Records drawn from a dataset
═══

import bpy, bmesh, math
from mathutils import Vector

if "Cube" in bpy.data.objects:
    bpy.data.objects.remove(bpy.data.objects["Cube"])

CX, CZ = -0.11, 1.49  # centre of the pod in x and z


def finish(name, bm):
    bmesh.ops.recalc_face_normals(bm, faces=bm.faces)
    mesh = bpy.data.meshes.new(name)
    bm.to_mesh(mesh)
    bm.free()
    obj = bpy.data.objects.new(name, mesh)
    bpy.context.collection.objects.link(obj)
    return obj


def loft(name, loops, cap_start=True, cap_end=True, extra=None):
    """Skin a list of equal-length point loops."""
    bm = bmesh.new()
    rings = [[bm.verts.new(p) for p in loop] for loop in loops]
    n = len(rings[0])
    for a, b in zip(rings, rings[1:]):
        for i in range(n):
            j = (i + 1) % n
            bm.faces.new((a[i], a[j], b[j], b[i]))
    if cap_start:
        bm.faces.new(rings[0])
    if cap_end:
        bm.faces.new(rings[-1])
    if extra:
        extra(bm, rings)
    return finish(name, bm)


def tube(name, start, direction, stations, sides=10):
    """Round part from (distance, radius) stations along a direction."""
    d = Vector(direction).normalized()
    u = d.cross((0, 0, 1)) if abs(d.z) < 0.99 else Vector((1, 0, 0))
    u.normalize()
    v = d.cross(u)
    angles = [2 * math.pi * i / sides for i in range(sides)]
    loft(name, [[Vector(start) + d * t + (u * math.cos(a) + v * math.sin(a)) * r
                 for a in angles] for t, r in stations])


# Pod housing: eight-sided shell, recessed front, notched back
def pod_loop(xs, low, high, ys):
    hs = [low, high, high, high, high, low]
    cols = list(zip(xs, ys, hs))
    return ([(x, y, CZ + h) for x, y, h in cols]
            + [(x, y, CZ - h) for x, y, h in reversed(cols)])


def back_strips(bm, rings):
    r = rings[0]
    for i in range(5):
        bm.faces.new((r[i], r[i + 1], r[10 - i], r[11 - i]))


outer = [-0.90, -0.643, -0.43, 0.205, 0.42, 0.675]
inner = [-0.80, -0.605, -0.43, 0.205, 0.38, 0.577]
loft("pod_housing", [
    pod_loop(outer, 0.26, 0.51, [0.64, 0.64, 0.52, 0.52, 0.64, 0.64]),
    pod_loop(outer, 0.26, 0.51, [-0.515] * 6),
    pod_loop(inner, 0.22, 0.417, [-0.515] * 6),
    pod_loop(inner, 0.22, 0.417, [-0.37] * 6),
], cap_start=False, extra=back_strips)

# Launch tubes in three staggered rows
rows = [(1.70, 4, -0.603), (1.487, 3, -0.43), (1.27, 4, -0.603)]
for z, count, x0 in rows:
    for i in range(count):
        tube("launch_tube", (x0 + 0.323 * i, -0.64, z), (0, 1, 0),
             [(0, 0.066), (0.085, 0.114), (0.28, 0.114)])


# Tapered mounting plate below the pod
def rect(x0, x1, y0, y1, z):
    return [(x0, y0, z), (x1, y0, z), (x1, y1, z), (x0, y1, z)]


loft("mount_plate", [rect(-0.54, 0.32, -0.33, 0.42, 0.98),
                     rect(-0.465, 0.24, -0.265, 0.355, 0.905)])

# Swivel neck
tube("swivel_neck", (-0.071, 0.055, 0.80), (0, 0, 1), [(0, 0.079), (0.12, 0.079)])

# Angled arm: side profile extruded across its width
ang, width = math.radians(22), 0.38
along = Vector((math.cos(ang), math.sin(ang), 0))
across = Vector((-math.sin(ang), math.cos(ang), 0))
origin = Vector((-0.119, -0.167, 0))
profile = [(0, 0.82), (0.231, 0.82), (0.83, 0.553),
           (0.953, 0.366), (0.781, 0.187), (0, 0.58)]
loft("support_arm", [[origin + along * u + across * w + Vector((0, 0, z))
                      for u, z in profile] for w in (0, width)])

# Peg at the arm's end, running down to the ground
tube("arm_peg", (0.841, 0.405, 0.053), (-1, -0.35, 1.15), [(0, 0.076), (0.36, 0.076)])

═══

ACTIVITY:
Examine the records and pull out every line where the string "faces" occurs.

COMPLETED EXERCISE:
    bmesh.ops.recalc_face_normals(bm, faces=bm.faces)
            bm.faces.new((a[i], a[j], b[j], b[i]))
        bm.faces.new(rings[0])
        bm.faces.new(rings[-1])
        bm.faces.new((r[i], r[i + 1], r[10 - i], r[11 - i]))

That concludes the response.